Work order:
Gather, from the data below, each line in which the word "front" occurs.

(Collected data)
______

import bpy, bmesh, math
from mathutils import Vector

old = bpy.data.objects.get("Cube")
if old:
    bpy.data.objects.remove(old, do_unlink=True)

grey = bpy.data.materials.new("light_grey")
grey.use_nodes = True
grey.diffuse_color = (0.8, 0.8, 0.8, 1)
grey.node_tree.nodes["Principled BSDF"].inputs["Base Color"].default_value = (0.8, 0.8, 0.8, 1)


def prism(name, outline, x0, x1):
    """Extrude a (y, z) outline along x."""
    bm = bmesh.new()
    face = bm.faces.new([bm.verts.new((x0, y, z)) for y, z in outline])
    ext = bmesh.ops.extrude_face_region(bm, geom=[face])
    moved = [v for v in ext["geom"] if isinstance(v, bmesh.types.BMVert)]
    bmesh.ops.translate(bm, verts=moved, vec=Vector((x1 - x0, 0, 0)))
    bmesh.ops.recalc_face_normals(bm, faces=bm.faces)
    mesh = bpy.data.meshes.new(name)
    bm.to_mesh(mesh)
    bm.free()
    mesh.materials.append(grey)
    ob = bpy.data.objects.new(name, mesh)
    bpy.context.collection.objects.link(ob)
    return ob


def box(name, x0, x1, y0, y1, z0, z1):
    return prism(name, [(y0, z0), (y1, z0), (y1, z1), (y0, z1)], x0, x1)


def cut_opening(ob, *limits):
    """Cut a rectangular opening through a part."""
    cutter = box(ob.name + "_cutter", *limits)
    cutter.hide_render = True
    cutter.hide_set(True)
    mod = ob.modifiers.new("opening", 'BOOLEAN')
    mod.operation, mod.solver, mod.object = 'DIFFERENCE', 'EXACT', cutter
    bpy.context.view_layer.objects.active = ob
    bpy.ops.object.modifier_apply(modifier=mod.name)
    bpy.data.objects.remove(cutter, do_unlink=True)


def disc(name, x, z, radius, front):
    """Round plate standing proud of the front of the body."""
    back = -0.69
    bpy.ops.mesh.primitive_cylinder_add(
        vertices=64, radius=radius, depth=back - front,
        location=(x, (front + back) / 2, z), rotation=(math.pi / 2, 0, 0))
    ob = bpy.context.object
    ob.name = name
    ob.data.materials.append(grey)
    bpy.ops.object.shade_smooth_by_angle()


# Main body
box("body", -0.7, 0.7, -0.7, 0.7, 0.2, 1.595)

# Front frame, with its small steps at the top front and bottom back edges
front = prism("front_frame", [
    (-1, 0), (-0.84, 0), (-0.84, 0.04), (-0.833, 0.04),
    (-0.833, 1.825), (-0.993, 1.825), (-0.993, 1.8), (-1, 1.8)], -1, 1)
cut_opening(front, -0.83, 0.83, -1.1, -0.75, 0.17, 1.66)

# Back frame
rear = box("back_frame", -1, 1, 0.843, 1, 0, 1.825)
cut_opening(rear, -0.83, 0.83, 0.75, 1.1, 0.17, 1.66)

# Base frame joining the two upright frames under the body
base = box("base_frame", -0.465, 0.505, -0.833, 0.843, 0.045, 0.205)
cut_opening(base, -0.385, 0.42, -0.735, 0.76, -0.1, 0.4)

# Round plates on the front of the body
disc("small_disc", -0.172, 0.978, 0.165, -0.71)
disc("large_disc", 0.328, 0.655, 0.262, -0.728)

______

Answer section:
def disc(name, x, z, radius, front):
    """Round plate standing proud of the front of the body."""
        vertices=64, radius=radius, depth=back - front,
        location=(x, (front + back) / 2, z), rotation=(math.pi / 2, 0, 0))
# Front frame, with its small steps at the top front and bottom back edges
front = prism("front_frame", [
cut_opening(front, -0.83, 0.83, -1.1, -0.75, 0.17, 1.66)
# Round plates on the front of the body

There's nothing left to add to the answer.